| Exercise description |
Go to the line in the entries below that holds "for place, z, r" and repeat exactly from there through the line that holds "# Spiked ball", inclusive.

| Information |

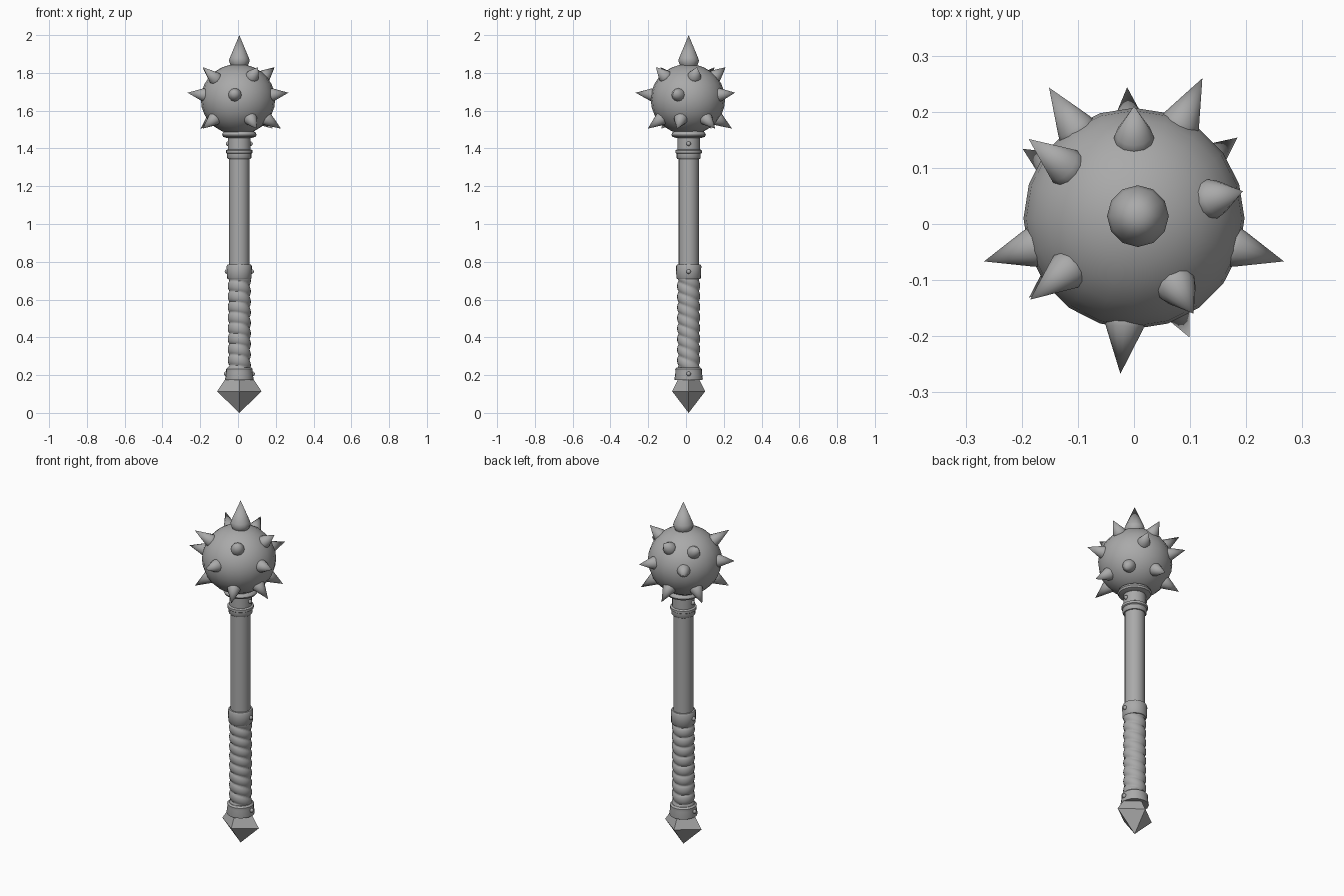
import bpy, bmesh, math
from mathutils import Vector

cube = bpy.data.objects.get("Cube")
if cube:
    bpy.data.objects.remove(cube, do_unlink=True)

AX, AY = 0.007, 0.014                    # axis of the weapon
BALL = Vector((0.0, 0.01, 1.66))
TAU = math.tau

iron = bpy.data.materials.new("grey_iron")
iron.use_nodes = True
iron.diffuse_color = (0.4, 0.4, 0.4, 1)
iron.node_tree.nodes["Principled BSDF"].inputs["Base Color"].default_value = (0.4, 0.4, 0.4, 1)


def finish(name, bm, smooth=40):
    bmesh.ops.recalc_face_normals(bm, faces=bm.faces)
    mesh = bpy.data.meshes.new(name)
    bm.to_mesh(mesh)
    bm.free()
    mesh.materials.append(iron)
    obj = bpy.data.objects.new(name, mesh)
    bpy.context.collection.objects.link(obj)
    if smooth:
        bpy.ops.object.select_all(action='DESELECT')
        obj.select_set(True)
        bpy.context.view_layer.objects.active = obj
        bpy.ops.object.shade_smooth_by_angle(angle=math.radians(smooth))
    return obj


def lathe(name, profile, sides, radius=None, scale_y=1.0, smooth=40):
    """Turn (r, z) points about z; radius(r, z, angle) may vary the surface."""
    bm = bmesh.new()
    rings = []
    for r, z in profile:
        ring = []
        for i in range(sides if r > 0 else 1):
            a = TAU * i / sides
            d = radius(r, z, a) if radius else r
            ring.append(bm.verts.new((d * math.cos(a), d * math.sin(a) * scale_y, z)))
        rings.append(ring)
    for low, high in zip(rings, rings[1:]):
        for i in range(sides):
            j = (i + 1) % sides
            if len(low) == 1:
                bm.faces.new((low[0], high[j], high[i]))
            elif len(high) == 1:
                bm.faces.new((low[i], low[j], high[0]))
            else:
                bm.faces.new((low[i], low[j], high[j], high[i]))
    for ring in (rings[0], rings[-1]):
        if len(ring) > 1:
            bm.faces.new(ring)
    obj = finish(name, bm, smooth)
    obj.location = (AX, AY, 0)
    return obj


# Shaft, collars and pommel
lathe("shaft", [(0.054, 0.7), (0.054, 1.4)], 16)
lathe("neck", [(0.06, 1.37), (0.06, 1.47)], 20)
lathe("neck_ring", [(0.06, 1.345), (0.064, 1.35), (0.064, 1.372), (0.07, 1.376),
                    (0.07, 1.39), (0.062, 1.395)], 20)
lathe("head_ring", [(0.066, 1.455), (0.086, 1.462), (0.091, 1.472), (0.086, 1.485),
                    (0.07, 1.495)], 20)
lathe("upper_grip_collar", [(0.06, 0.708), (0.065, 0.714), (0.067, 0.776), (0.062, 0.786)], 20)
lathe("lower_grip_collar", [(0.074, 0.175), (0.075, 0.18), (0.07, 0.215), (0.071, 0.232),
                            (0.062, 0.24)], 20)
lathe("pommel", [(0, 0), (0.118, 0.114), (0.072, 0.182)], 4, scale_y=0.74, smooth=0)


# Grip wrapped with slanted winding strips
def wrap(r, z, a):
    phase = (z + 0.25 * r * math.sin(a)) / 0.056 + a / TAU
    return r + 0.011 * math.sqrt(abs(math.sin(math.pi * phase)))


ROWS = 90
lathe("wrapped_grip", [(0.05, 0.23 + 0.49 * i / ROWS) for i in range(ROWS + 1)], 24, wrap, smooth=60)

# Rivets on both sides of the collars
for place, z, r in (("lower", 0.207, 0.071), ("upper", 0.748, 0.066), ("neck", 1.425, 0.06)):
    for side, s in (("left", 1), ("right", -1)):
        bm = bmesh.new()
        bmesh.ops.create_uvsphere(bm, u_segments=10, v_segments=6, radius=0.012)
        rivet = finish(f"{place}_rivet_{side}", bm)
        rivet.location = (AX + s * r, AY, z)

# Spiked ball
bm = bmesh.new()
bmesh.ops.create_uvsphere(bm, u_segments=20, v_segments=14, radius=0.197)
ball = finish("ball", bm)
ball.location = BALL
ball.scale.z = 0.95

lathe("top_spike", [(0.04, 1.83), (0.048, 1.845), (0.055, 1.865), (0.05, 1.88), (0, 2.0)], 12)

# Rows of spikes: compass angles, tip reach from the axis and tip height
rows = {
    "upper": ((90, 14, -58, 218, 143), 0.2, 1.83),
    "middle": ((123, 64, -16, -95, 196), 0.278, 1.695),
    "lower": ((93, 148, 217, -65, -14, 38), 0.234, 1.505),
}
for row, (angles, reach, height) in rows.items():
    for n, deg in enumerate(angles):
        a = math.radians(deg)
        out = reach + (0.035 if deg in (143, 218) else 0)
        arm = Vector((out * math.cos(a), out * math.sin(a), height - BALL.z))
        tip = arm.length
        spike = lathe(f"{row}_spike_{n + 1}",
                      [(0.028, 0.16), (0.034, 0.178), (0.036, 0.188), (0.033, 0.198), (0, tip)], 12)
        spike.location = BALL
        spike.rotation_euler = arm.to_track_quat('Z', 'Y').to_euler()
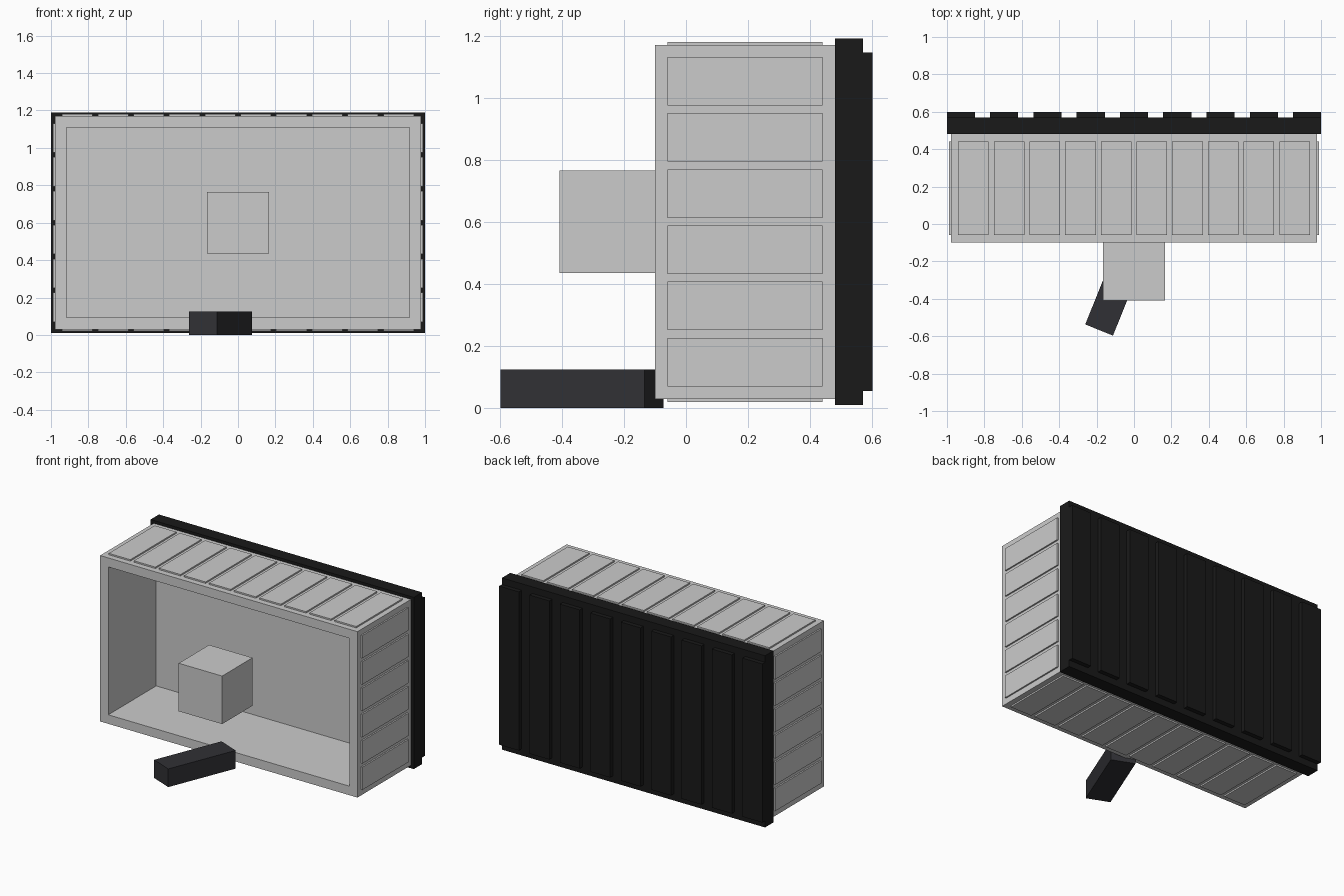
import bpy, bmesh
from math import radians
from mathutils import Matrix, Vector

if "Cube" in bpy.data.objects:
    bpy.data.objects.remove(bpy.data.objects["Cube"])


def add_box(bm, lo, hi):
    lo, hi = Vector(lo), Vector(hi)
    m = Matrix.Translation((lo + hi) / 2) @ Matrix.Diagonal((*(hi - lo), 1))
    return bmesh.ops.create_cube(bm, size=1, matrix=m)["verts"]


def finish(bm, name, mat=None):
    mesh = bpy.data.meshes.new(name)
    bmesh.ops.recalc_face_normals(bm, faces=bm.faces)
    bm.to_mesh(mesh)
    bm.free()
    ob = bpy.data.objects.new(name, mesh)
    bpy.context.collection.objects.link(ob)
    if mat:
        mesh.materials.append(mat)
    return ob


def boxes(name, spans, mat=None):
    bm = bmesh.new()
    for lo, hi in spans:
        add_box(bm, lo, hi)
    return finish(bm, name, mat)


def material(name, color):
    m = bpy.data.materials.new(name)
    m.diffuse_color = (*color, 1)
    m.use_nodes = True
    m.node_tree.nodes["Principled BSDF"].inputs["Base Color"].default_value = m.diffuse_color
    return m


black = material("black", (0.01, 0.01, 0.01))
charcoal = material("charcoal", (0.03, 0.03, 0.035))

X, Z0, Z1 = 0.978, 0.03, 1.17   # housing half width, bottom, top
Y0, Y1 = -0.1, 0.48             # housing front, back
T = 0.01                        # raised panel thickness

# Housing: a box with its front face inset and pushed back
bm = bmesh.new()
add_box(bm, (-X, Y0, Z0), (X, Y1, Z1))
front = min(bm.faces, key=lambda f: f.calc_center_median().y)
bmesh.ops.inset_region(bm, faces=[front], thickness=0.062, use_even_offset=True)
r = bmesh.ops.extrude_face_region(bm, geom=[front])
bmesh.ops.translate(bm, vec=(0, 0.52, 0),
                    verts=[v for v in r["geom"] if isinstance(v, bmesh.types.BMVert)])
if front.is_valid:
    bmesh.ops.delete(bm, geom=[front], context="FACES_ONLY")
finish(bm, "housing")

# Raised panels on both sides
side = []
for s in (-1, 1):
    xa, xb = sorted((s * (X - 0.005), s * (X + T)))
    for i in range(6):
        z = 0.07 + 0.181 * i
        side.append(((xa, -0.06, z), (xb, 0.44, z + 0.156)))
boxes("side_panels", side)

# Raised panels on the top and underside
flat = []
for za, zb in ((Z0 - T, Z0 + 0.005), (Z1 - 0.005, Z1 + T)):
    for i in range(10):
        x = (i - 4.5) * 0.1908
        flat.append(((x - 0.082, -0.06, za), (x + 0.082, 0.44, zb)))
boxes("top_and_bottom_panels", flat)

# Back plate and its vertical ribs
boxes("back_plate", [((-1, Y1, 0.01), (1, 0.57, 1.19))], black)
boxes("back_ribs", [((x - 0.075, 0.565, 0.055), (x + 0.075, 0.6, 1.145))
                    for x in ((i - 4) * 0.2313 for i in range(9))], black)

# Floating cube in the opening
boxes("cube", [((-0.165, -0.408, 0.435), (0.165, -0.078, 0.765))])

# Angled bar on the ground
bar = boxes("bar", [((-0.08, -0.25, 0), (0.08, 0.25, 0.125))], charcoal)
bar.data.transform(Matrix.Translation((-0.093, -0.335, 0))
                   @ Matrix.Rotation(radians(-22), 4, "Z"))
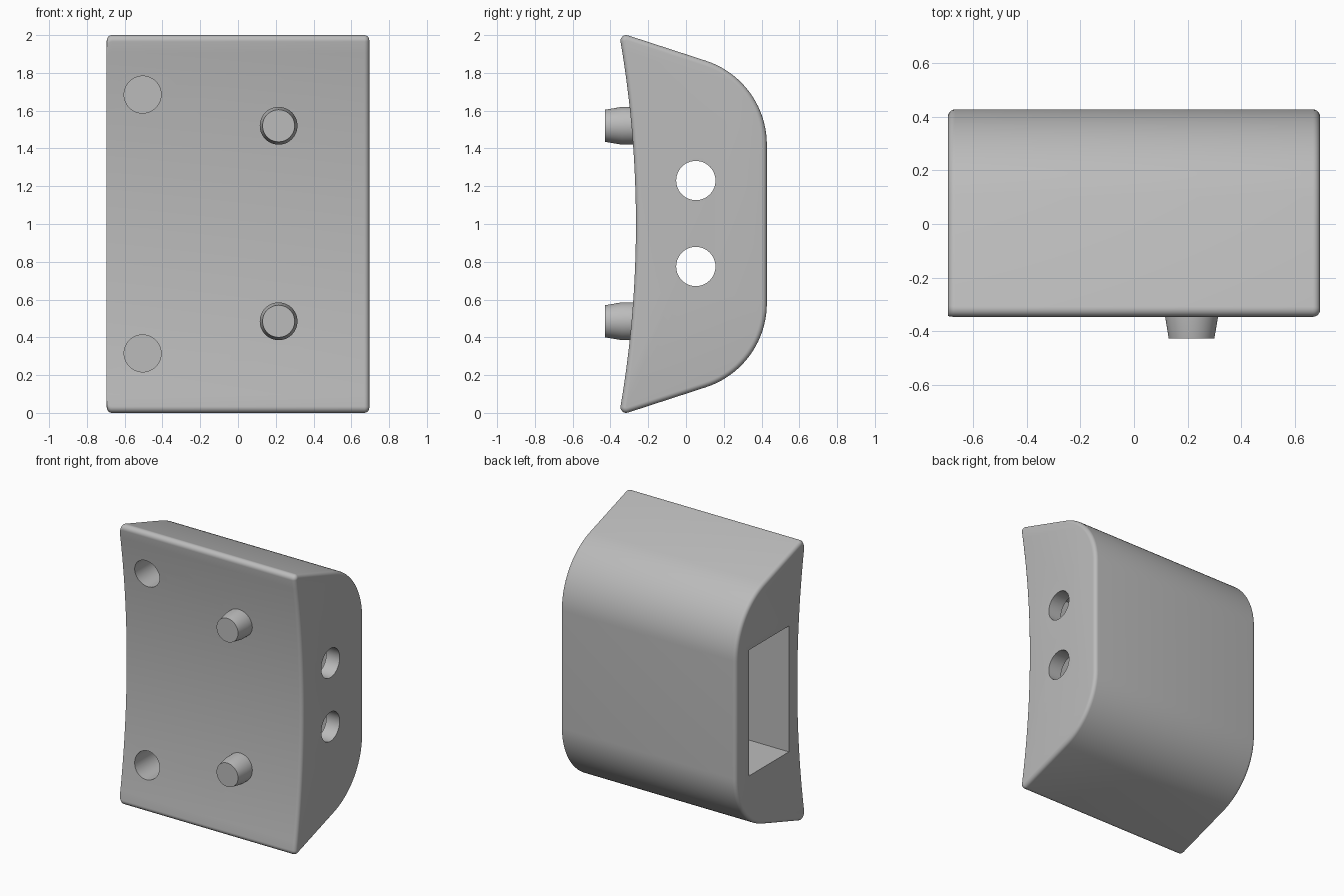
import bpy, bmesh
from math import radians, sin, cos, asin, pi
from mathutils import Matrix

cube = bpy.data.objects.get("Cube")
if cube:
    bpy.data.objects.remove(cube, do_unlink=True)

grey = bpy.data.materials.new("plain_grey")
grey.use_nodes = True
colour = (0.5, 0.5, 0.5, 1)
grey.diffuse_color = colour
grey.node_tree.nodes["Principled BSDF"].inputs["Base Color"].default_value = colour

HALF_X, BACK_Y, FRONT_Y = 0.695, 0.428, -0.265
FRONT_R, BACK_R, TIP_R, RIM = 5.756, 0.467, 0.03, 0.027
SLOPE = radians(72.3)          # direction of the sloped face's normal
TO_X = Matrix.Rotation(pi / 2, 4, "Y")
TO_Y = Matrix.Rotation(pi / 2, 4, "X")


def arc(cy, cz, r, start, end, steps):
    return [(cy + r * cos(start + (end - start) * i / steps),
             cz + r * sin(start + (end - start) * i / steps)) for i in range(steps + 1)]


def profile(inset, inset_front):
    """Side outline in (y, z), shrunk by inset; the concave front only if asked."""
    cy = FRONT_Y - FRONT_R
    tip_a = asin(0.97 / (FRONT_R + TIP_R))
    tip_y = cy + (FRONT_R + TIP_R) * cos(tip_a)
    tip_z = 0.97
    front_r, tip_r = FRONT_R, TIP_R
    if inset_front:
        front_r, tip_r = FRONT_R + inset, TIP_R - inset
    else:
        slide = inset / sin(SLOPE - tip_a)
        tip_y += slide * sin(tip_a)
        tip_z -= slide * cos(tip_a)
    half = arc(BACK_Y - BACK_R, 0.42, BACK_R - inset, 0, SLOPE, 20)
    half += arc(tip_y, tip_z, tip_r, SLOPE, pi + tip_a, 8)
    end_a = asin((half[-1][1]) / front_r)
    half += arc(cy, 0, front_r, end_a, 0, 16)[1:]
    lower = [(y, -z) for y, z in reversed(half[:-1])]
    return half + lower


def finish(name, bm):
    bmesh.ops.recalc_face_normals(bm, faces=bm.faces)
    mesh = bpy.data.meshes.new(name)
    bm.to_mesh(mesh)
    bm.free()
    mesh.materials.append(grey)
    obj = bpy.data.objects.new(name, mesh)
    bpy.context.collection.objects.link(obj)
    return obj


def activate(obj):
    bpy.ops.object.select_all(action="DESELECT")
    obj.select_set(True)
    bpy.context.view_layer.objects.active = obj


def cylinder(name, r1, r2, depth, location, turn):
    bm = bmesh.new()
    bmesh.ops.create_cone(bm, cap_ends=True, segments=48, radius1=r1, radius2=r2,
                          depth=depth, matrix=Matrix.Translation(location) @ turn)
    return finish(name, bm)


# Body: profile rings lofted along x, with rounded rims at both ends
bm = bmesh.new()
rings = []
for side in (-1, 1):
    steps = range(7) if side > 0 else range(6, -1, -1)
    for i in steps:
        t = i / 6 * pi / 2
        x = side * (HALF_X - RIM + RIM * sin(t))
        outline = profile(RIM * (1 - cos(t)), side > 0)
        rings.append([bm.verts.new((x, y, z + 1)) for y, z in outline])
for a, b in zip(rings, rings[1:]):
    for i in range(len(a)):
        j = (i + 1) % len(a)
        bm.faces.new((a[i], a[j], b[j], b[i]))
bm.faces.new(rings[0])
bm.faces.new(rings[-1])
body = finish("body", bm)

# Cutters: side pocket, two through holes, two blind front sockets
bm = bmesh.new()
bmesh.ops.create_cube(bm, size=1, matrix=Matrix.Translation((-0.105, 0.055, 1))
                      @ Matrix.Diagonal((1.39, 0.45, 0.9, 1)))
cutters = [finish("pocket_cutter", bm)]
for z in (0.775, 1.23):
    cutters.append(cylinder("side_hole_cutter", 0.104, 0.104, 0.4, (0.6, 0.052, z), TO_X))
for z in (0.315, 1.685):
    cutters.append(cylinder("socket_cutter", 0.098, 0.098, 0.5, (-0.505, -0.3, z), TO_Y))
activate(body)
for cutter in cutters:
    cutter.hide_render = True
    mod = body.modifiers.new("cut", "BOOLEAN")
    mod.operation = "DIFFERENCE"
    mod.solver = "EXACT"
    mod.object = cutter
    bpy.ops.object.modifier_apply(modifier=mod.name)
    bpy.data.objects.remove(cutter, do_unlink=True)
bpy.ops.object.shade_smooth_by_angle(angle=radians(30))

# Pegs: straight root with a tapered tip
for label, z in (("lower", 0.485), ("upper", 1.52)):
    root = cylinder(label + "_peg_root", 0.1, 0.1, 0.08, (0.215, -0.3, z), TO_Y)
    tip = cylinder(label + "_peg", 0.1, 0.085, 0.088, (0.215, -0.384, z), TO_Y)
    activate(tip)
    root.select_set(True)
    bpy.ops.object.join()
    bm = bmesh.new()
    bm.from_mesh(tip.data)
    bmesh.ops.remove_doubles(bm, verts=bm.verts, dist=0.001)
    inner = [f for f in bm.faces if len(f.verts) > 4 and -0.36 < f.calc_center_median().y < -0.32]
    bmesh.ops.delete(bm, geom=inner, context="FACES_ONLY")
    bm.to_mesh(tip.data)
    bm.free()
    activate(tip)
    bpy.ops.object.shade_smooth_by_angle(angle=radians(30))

| Answer to this exercise |
for place, z, r in (("lower", 0.207, 0.071), ("upper", 0.748, 0.066), ("neck", 1.425, 0.06)):
    for side, s in (("left", 1), ("right", -1)):
        bm = bmesh.new()
        bmesh.ops.create_uvsphere(bm, u_segments=10, v_segments=6, radius=0.012)
        rivet = finish(f"{place}_rivet_{side}", bm)
        rivet.location = (AX + s * r, AY, z)

# Spiked ball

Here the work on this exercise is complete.